───── Material provided ─────
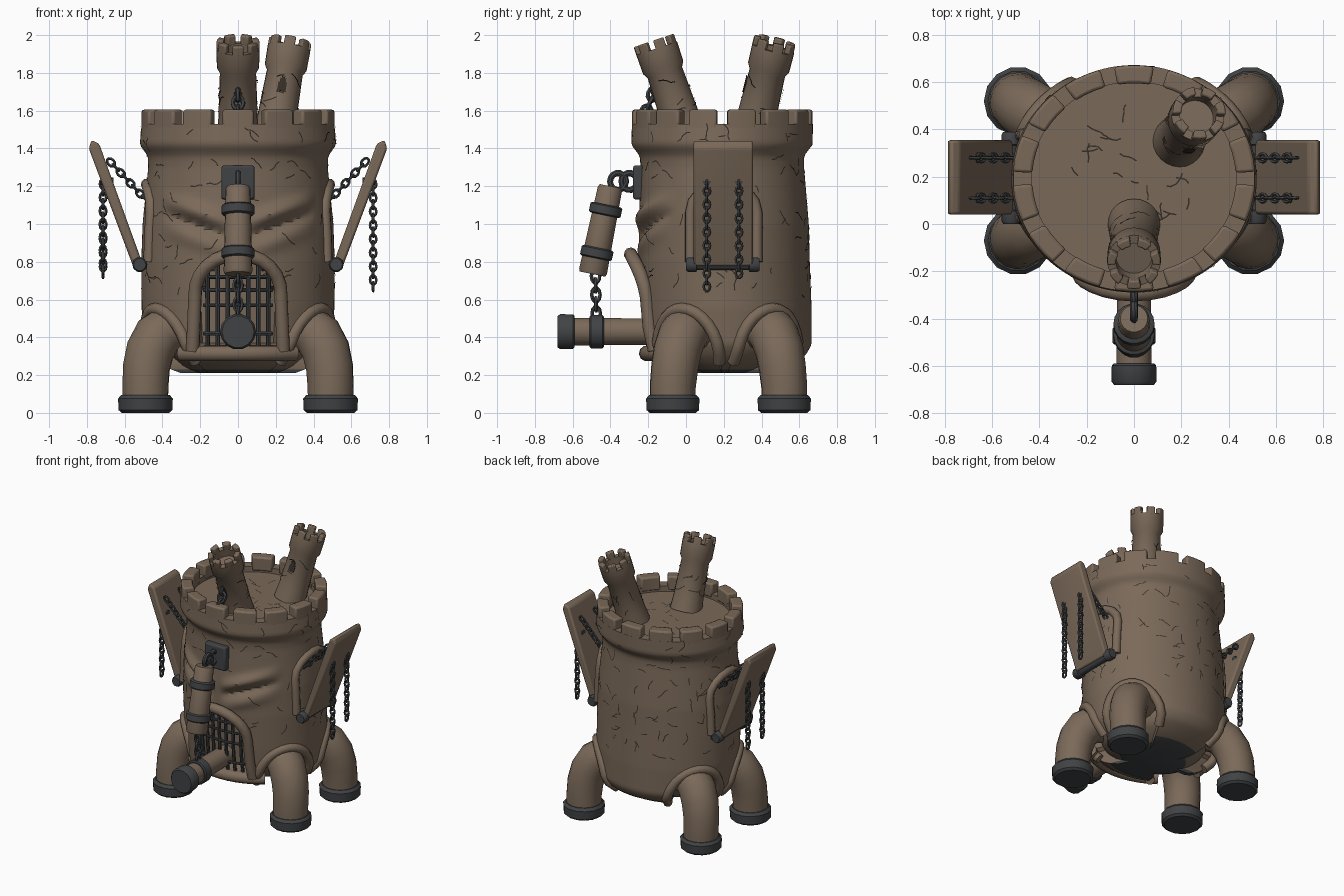
import bpy, bmesh, math, random
from math import sin, cos, pi, radians, sqrt, asin
from mathutils import Vector as V, Matrix

if "Cube" in bpy.data.objects:
    bpy.data.objects.remove(bpy.data.objects["Cube"])

random.seed(4)
MATS = []
for nm, col in (("brown_stone", (0.195, 0.142, 0.1, 1)), ("dark_iron", (0.052, 0.055, 0.058, 1)),
                ("crack_shadow", (0.035, 0.027, 0.02, 1))):
    m = bpy.data.materials.new(nm)
    m.diffuse_color = col
    m.use_nodes = True
    m.node_tree.nodes["Principled BSDF"].inputs["Base Color"].default_value = m.diffuse_color
    MATS.append(m)
STONE, IRON, CRACK = 0, 1, 2


def finish(name, bm, mat=None, angle=40, bevel=0, recalc=True):
    if recalc:
        bmesh.ops.recalc_face_normals(bm, faces=bm.faces)
    me = bpy.data.meshes.new(name)
    for f in bm.faces:
        f.smooth = True
        if mat is not None:
            f.material_index = mat
    bm.to_mesh(me)
    bm.free()
    for m in MATS:
        me.materials.append(m)
    me.set_sharp_from_angle(angle=radians(angle))
    ob = bpy.data.objects.new(name, me)
    bpy.context.collection.objects.link(ob)
    if bevel:
        b = ob.modifiers.new("soft_edges", 'BEVEL')
        b.width, b.segments = bevel, 2
    return ob


def skin(bm, rings, closed=False):
    n = len(rings[0])
    for a, b in zip(rings, rings[1:] + (rings[:1] if closed else [])):
        for i in range(n):
            bm.faces.new((a[i], a[(i + 1) % n], b[(i + 1) % n], b[i]))
    if not closed:
        bm.faces.new(rings[0][::-1])
        bm.faces.new(rings[-1])


def tube(bm, pts, r, sides=10, closed=False):
    pts = [V(p) for p in pts]
    rr = r if isinstance(r, (list, tuple)) else [r] * len(pts)
    n, rings, k = None, [], len(pts)
    for i, p in enumerate(pts):
        a, b = (pts[i - 1], pts[(i + 1) % k]) if closed else (pts[max(i - 1, 0)], pts[min(i + 1, k - 1)])
        t = (b - a).normalized()
        n = t.orthogonal() if n is None else n - t * n.dot(t)
        n.normalize()
        w = t.cross(n)
        rings.append([bm.verts.new(p + (n * cos(2 * pi * j / sides) + w * sin(2 * pi * j / sides)) * rr[i])
                      for j in range(sides)])
    skin(bm, rings, closed)


def axis_frame(a, b):
    d = V(b) - V(a)
    return Matrix.Translation(V(a)) @ V((0, 0, 1)).rotation_difference(d).to_matrix().to_4x4(), d.length


def lathe(bm, a, b, prof, sides=18):
    """prof: (fraction along a-b, radius)"""
    M, L = axis_frame(a, b)
    skin(bm, [[bm.verts.new(M @ V((r * cos(2 * pi * j / sides), r * sin(2 * pi * j / sides), h * L)))
               for j in range(sides)] for h, r in prof])


def block(bm, P, t0, t1, k0, k1, z0, z1, n=3):
    """curved block; P(angle, radius, height)"""
    skin(bm, [[bm.verts.new(P(t, k, z)) for k, z in ((k0, z0), (k1, z0), (k1, z1), (k0, z1))]
              for t in [t0 + (t1 - t0) * i / n for i in range(n + 1)]])


def chain(bm, a, b, length=0.05, wide=0.017, r=0.0075):
    M, L = axis_frame(a, b)
    n = max(1, round(L / (length * 0.72)))
    for i in range(n):
        c = (i + 0.5) * L / n
        loop = [(wide * cos(q), length / 2 * sin(q)) for q in [2 * pi * j / 10 for j in range(10)]]
        tube(bm, [M @ (V((u, 0, c + h)) if i % 2 else V((0, u, c + h))) for u, h in loop], r, 5, True)


# body shape: height, half width, front y, back y
PROF = [(0.21, .30, -.02, .42), (0.24, .38, -.12, .52), (0.30, .45, -.20, .63), (0.36, .49, -.23, .665),
        (0.55, .51, -.24, .665), (0.80, .512, -.25, .655), (1.0, .505, -.25, .65), (1.3, .475, -.24, .625),
        (1.36, .478, -.245, .625), (1.42, .52, -.29, .67), (1.53, .51, -.285, .672)]
LEGS, HW = (radians(-31), radians(33)), radians(26)


def dims(z):
    z = min(max(z, PROF[0][0]), PROF[-1][0])
    for a, b in zip(PROF, PROF[1:]):
        if z <= b[0]:
            f = (z - a[0]) / (b[0] - a[0])
            rx, yf, yb = (a[i] + (b[i] - a[i]) * f for i in (1, 2, 3))
            return rx, (yf + yb) / 2, (yb - yf) / 2


def base(t, z, off=0, k=1):
    rx, cy, ry = dims(z)
    return V(((rx * k + off) * cos(t), cy + (ry * k + off) * sin(t), z))


def surf(t, z, off=0):
    p, tt = base(t, z, off), asin(max(-1, min(1, sin(t))))
    for c in LEGS:  # leg sockets
        u = (tt - c) / HW
        if abs(u) < 1 and z < .27 + .28 * sqrt(1 - u * u):
            p = base(t, z, off - 0.1)
    x = abs(p.x)
    if sin(t) < 0:
        if x < .2 and .36 < z < .62 + .2 * sqrt(1 - (x / .2) ** 2):  # gate recess
            p.y += 0.1
        if .03 < x < .4:  # scowling brows, eye creases and cheeks
            h = z - (.97 + .35 * (x - .07))
            w = sin(pi * (x - .03) / .37) ** .6
            p.y -= w * (.04 * math.exp(-((h - .045) / .04) ** 2) - .03 * math.exp(-((h + .03) / .025) ** 2)
                        + .02 * math.exp(-((h + .11) / .045) ** 2))
    return p


def front(x, z, off=0):
    return base(-pi / 2 + asin(x / dims(z)[0]), z, off)


def side(y, z, s, off=0):
    rx, cy, ry = dims(z)
    p = base(asin((y - cy) / ry), z, off)
    p.x *= s
    return p


# castle body with recessed roof
bm = bmesh.new()
N = 128
zs = [0.21 + 1.32 * i / 66 for i in range(67)]
ang = [2 * pi * j / N for j in range(N)]
rings = [[bm.verts.new(surf(t, z)) for t in ang] for z in zs]
for z in (1.53, 1.49):
    rings.append([bm.verts.new(V((*base(t, 1.53, 0, .85).xy, z))) for t in ang])
skin(bm, rings)
for f in bm.faces:
    f.material_index = IRON if f.calc_center_median().z < 0.225 else STONE
finish("castle_body", bm)

# battlement around the top
bm = bmesh.new()
for i in range(14):
    c = -pi / 2 + 2 * pi * i / 14
    block(bm, lambda t, k, z: V((*base(t, 1.5, 0, k).xy, z)), c - .165, c + .165, .84, 1.0, 1.5, 1.605)
finish("battlement", bm, STONE, bevel=0.012)

# legs, feet and socket rims
leg, foot, rim = bmesh.new(), bmesh.new(), bmesh.new()
for s in (1, -1):
    for y, d, c in ((-.07, 1, LEGS[0]), (.52, -1, LEGS[1])):
        path = [(.49, 0, .05), (.49, 0, .14), (.485, .01, .24), (.465, .025, .33), (.425, .05, .405),
                (.37, .08, .445), (.24, .14, .46)]
        tube(leg, [(s * a, y + d * b, z) for a, b, z in path], [.12, .122, .125, .128, .13, .13, .13], 18)
        lathe(foot, (s * .49, y, 0), (s * .49, y, .095), [(0, .125), (.15, .142), (.8, .145), (1, .128)], 14)
        arch = [base(c + HW * cos(q), .27 + .28 * sin(q), -.003) for q in [pi * i / 16 for i in range(17)]]
        tube(rim, [(s * p.x, p.y, p.z) for p in arch], .033)
finish("legs", leg, STONE)
finish("feet", foot, IRON)
finish("leg_socket_rims", rim, STONE)

# gate frame, lip and portcullis
bm = bmesh.new()
arch = [(-.235, .33), (-.23, .45)] + [(-.222 * cos(q), .62 + .22 * sin(q)) for q in [pi * i / 12 for i in range(13)]]
arch += [(.23, .45), (.235, .33)]
tube(bm, [front(x, z, .01 + .03 * max(0, z - .6) / .22) for x, z in arch], .036)
tube(bm, [front(x, .315, .0) for x in [-.3 + .06 * i for i in range(11)]], .042)
finish("gate_frame", bm, STONE)
bm = bmesh.new()
for i in range(-3, 4):
    x = i * .056
    top = .62 + .2 * sqrt(1 - (x / .21) ** 2)
    tube(bm, [front(x, z, -.02) for z in (.33, .5, top)], .012, 8)
for z in (.42, .57, .65, .72):
    w = .19 if z < .66 else .175
    tube(bm, [front(w * i / 4, z, -.02) for i in range(-4, 5)], .01, 8)
finish("portcullis", bm, IRON)

# hanging nose beam, its plate, rings and the battering ram
bm = bmesh.new()
A, B = (0, -.40, 1.2), (0, -.495, .735)
lathe(bm, A, B, [(0, .058), (.03, .066), (.97, .076), (1, .07)])
lathe(bm, (0, -.12, .43), (0, -.64, .43), [(0, .07), (1, .075)])
finish("nose_beam_and_ram", bm, STONE)
bm = bmesh.new()
for f in (.27, .76):
    lathe(bm, A, B, [(f - .06, .078), (f - .045, .087), (f + .045, .087), (f + .06, .078)])
lathe(bm, (0, -.59, .43), (0, -.68, .43), [(0, .085), (.1, .094), (.85, .095), (1, .085)], 14)
lathe(bm, (0, -.435, .43), (0, -.51, .43), [(0, .082), (.1, .09), (.9, .09), (1, .082)])
finish("beam_bands", bm, IRON)
bm = bmesh.new()
bmesh.ops.create_cube(bm, size=1, matrix=Matrix.Translation((0, -.245, 1.22)) @ Matrix.Diagonal((.175, .07, .18, 1)))
finish("nose_plate", bm, IRON, bevel=0.012)
bm = bmesh.new()
for y, z in ((-.30, 1.225), (-.36, 1.225)):
    tube(bm, [(0, y + .042 * cos(q), z + .045 * sin(q)) for q in [2 * pi * i / 14 for i in range(14)]], .017, 8, True)
chain(bm, (0, -.48, .75), (0, -.475, .5), .075, .022, .01)
chain(bm, (0, -.165, 1.71), (0, -.22, 1.57), .07, .028, .012)
finish("nose_chains", bm, IRON)

# side drawbridges with hinges, doorway frames and chains
deck, hinge, frame, links = (bmesh.new() for _ in range(4))
for s in (1, -1):
    sect = [(.505, .79), (.555, .775), (.79, 1.40), (.775, 1.445), (.735, 1.425)]
    skin(deck, [[deck.verts.new((s * x, y, z)) for x, z in sect] for y in (.04, .355)])
    lathe(hinge, (s * .52, .0, .785), (s * .52, .39, .785), [(0, .033), (.03, .04), (.14, .04), (.15, .03),
          (.85, .03), (.86, .04), (.97, .04), (1, .033)], 10)
    a = [(.025, .8), (.025, .95)] + [(.2 - .175 * cos(q), 1.06 + .15 * sin(q)) for q in [pi * i / 8 for i in range(9)]]
    a += [(.375, .95), (.375, .8)]
    tube(frame, [side(y, z, s, .0) for y, z in a], .03)
    for y, low in ((.11, .65 if s > 0 else .74), (.28, .72)):
        chain(links, (s * .715, y, 1.23), (s * .715, y, low))
        chain(links, (s * .48, y, 1.12), (s * .685, y, 1.34))
        lathe(links, (s * .66, y, 1.225), (s * .725, y, 1.225), [(0, .022), (1, .022)], 8)
finish("side_drawbridges", deck, STONE, bevel=0.012)
finish("drawbridge_hinges", hinge, IRON)
finish("side_doorway_frames", frame, STONE)
finish("drawbridge_chains", links, IRON)


# random crack plates; P(u, v) maps lengths onto a surface
def cracks(bm, P, count, urange, vrange):
    for _ in range(count):
        p = V((random.uniform(*urange), random.uniform(*vrange)))
        a = random.choice((0, pi / 2, pi)) + random.uniform(-.5, .5)
        for _ in range(random.randint(2, 4)):
            a += random.uniform(-.7, .7)
            d = V((cos(a), sin(a)))
            w, q = V((-d.y, d.x)) * .003, p + d * random.uniform(.015, .03)
            bm.faces.new([bm.verts.new(P(*c)) for c in (p - w, q - w, q + w, p + w)])
            p = q


crack = bmesh.new()
cracks(crack, lambda u, v: surf(u / .48, v, .004), 130, (0, 3.0), (.62, 1.36))
cracks(crack, lambda u, v: surf(u / .48, v, .004), 20, (0, 3.0), (1.43, 1.49))
cracks(crack, lambda u, v: V((u, v + .19, 1.494)), 22, (-.26, .26), (-.24, .24))

# two leaning roof towers with crowns and arched windows
tower, crown, window = bmesh.new(), bmesh.new(), bmesh.new()
for a, b in (((0, 0, 1.47), (0, -.155, 1.93)), ((.19, .35, 1.47), (.27, .462, 1.93))):
    M, L = axis_frame(a, b)
    lathe(tower, a, b, [(0, .112), (.2, .104), (.72, .096), (.78, .112), (1, .114), (1, .078), (.88, .076)], 24)
    Q = lambda t, k, z: M @ V((k * cos(t), k * sin(t), z))
    for i in range(7):
        c = -pi / 2 + 2 * pi * i / 7
        block(crown, Q, c - .28, c + .28, .077, .114, L - .01, L + .045, 2)
    for w, lo, hi in ((.22, .22, .27), (.15, .27, .29), (.08, .29, .3)):
        block(window, Q, -pi / 2 - w, -pi / 2 + w, .096, .1045, lo, hi, 2)
    cracks(crack, lambda u, v: Q(u / .1, .106, v), 14, (0, .63), (.1, .3))
finish("roof_towers", tower, STONE)
finish("tower_crowns", crown, STONE, bevel=0.007)
finish("tower_windows", window, CRACK)
finish("wall_cracks", crack, CRACK, recalc=False)
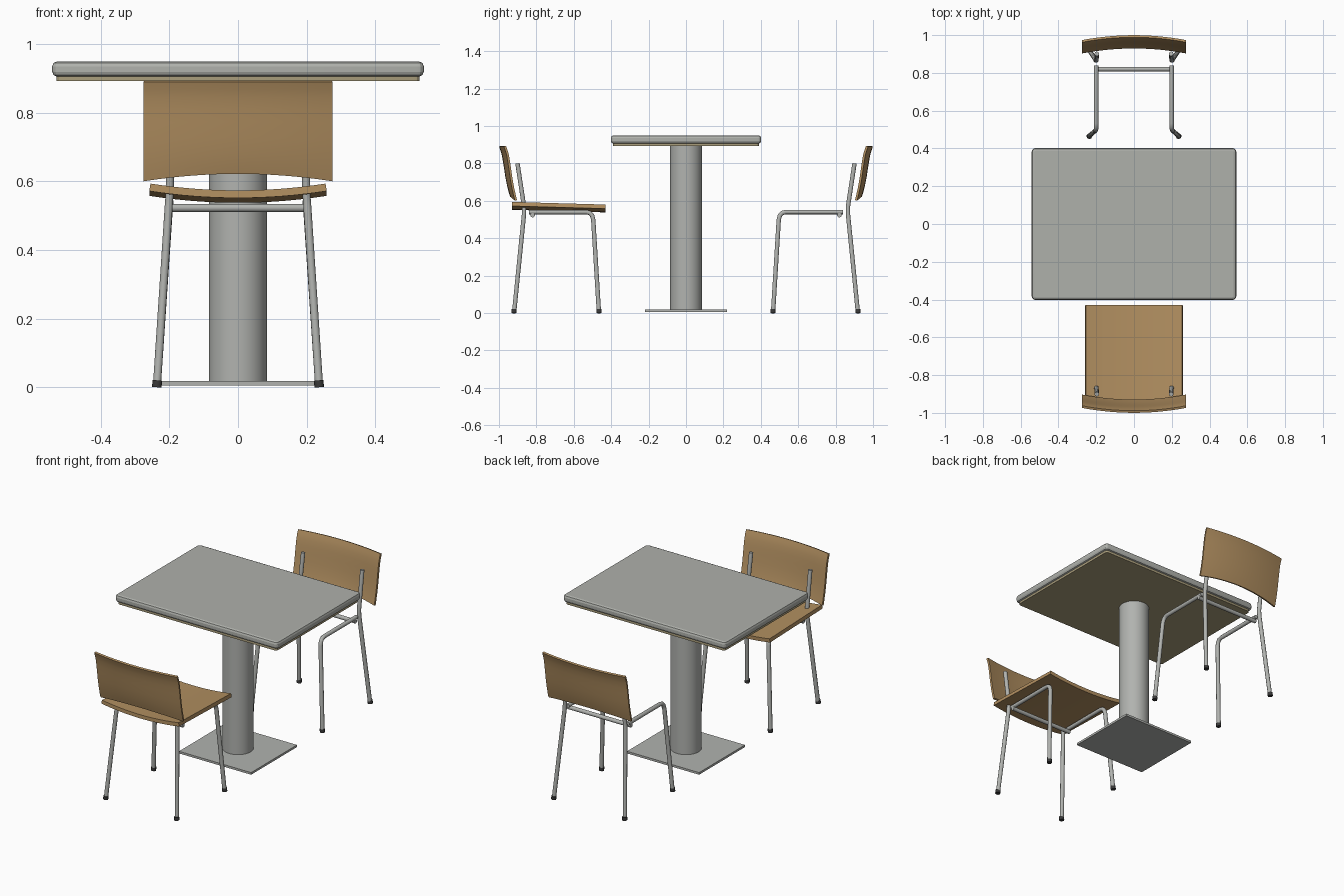
import bpy, bmesh, math
from mathutils import Vector

if "Cube" in bpy.data.objects:
    bpy.data.objects.remove(bpy.data.objects["Cube"], do_unlink=True)


def material(name, rgb):
    m = bpy.data.materials.new(name)
    m.use_nodes = True
    m.diffuse_color = (*rgb, 1)
    m.node_tree.nodes["Principled BSDF"].inputs["Base Color"].default_value = (*rgb, 1)
    return m


grey = material("pale grey laminate", (0.43, 0.44, 0.41))
metal = material("grey metal", (0.44, 0.45, 0.43))
wood = material("light wood", (0.45, 0.28, 0.12))
board = material("khaki board", (0.40, 0.34, 0.20))
rubber = material("dark rubber", (0.04, 0.04, 0.04))


def add_mesh(name, bm, mat, angle=35):
    """Turn a bmesh into a smooth-shaded object with sharp creases."""
    bmesh.ops.recalc_face_normals(bm, faces=bm.faces)
    me = bpy.data.meshes.new(name)
    bm.to_mesh(me)
    bm.free()
    me.materials.append(mat)
    for p in me.polygons:
        p.use_smooth = True
    me.set_sharp_from_angle(angle=math.radians(angle))
    ob = bpy.data.objects.new(name, me)
    bpy.context.collection.objects.link(ob)
    return ob


def slab(name, half_x, half_y, z0, z1, mat, corner=0, edge=0):
    """Box with rounded plan corners and rounded rims."""
    bm = bmesh.new()
    bmesh.ops.create_cube(bm, size=2)
    for v in bm.verts:
        v.co = (v.co.x * half_x, v.co.y * half_y, z1 if v.co.z > 0 else z0)
    if corner:
        upright = [e for e in bm.edges if abs(e.verts[0].co.z - e.verts[1].co.z) > 1e-4]
        bmesh.ops.bevel(bm, geom=upright, offset=corner, segments=3, profile=0.5, affect='EDGES')
    if edge:
        rims = [e for e in bm.edges if abs(e.verts[0].co.z - e.verts[1].co.z) < 1e-4]
        bmesh.ops.bevel(bm, geom=rims, offset=edge, segments=2, profile=0.5, affect='EDGES')
    return add_mesh(name, bm, mat, 20)


def tube(name, points, radius, mat, sides=12):
    """Sweep a round section along a path, mitred at the bends."""
    pts = [Vector(p) for p in points]
    bm = bmesh.new()
    rings = []
    side = None
    for i, p in enumerate(pts):
        d = (pts[min(i + 1, len(pts) - 1)] - pts[max(i - 1, 0)]).normalized()
        if side is None:
            side = d.orthogonal()
        side = (side - d * side.dot(d)).normalized()
        other = d.cross(side)
        angles = [math.tau * k / sides for k in range(sides)]
        rings.append([bm.verts.new(p + (side * math.cos(a) + other * math.sin(a)) * radius)
                      for a in angles])
    for a, b in zip(rings, rings[1:]):
        for k in range(sides):
            n = (k + 1) % sides
            bm.faces.new((a[k], a[n], b[n], b[k]))
    bm.faces.new(rings[0])
    bm.faces.new(rings[-1])
    return add_mesh(name, bm, mat, 50)


def bent_panel(name, half_w, profile, thick, bow_y, bow_z, facing, mat, columns=16):
    """Bent sheet: a (y, z) profile swept across x; bow_y and bow_z shift its middle."""
    bm = bmesh.new()
    grid = []
    n = len(profile) - 1
    for j, (y, z) in enumerate(profile):
        row = []
        for i in range(columns + 1):
            u = 2 * i / columns - 1
            mid = 1 - u * u
            row.append(bm.verts.new((u * half_w, (y + bow_y * mid) * facing,
                                     z + bow_z(j / n) * mid)))
        grid.append(row)
    for a, b in zip(grid, grid[1:]):
        for i in range(columns):
            bm.faces.new((a[i], a[i + 1], b[i + 1], b[i]))
    bmesh.ops.recalc_face_normals(bm, faces=bm.faces)
    bm.normal_update()
    # Close the sheet with an offset copy on each side of the middle surface
    normals = {v: v.normal.copy() for v in bm.verts}
    for v, nrm in normals.items():
        v.co -= nrm * thick / 2
    bmesh.ops.solidify(bm, geom=bm.faces[:], thickness=-thick)
    return add_mesh(name, bm, mat, 40)


# Table
slab("table_top", 0.542, 0.402, 0.906, 0.95, grey, corner=0.02, edge=0.014)
slab("table_underboard", 0.53, 0.39, 0.893, 0.908, board, corner=0.015)
tube("table_column", [(0, 0, 0.012), (0, 0, 0.895)], 0.085, metal, 32)
slab("table_base", 0.24, 0.218, 0.005, 0.018, metal)


def chair(label, facing, with_seat):
    def path(side, pts):
        return [(x * side, y * facing, z) for x, y, z in pts]

    for side, hand in ((-1, "right"), (1, "left")):
        tag = f"{label}_{hand}"
        # Back leg runs up into the backrest post
        tube(f"{tag}_back_leg", path(side, [(0.236, 0.918, 0.012), (0.202, 0.866, 0.53),
                                            (0.199, 0.866, 0.57), (0.197, 0.901, 0.80)]),
             0.012, metal)
        # Front leg bends into the seat rail
        tube(f"{tag}_front_leg", path(side, [(0.236, 0.466, 0.012), (0.203, 0.496, 0.50),
                                             (0.201, 0.502, 0.522), (0.2, 0.514, 0.535),
                                             (0.2, 0.532, 0.54), (0.2, 0.84, 0.54)]),
             0.012, metal)
        # Foot caps
        for end, y in (("back", 0.92), ("front", 0.465)):
            tube(f"{tag}_{end}_foot", path(side, [(0.237, y, 0), (0.235, y, 0.02)]),
                 0.0145, rubber)
    tube(f"{label}_crossbar", path(1, [(-0.21, 0.82, 0.523), (0.21, 0.82, 0.523)]), 0.012, metal)

    # Backrest flares outward at the top
    back = [(0.909, 0.602), (0.916, 0.63), (0.925, 0.67), (0.934, 0.72), (0.941, 0.77),
            (0.947, 0.81), (0.953, 0.845), (0.96, 0.87), (0.968, 0.892)]
    bent_panel(f"{label}_backrest", 0.275, back, 0.012, 0.026,
               lambda t: 0.022 * (1 - t) ** 2, facing, wood)
    # Dished seat
    if with_seat:
        seat = [(0.43 + 0.05 * i, 0.569 + 0.0014 * i) for i in range(11)]
        bent_panel(f"{label}_seat", 0.257, seat, 0.022, 0,
                   lambda t: -0.02, facing, wood)


chair("front_chair", -1, True)
chair("back_chair", 1, False)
─────
What to work on: The expected answer is each line of the records above that includes the string "block".

Task output:
def block(bm, P, t0, t1, k0, k1, z0, z1, n=3):
    """curved block; P(angle, radius, height)"""
    block(bm, lambda t, k, z: V((*base(t, 1.5, 0, k).xy, z)), c - .165, c + .165, .84, 1.0, 1.5, 1.605)
        block(crown, Q, c - .28, c + .28, .077, .114, L - .01, L + .045, 2)
        block(window, Q, -pi / 2 - w, -pi / 2 + w, .096, .1045, lo, hi, 2)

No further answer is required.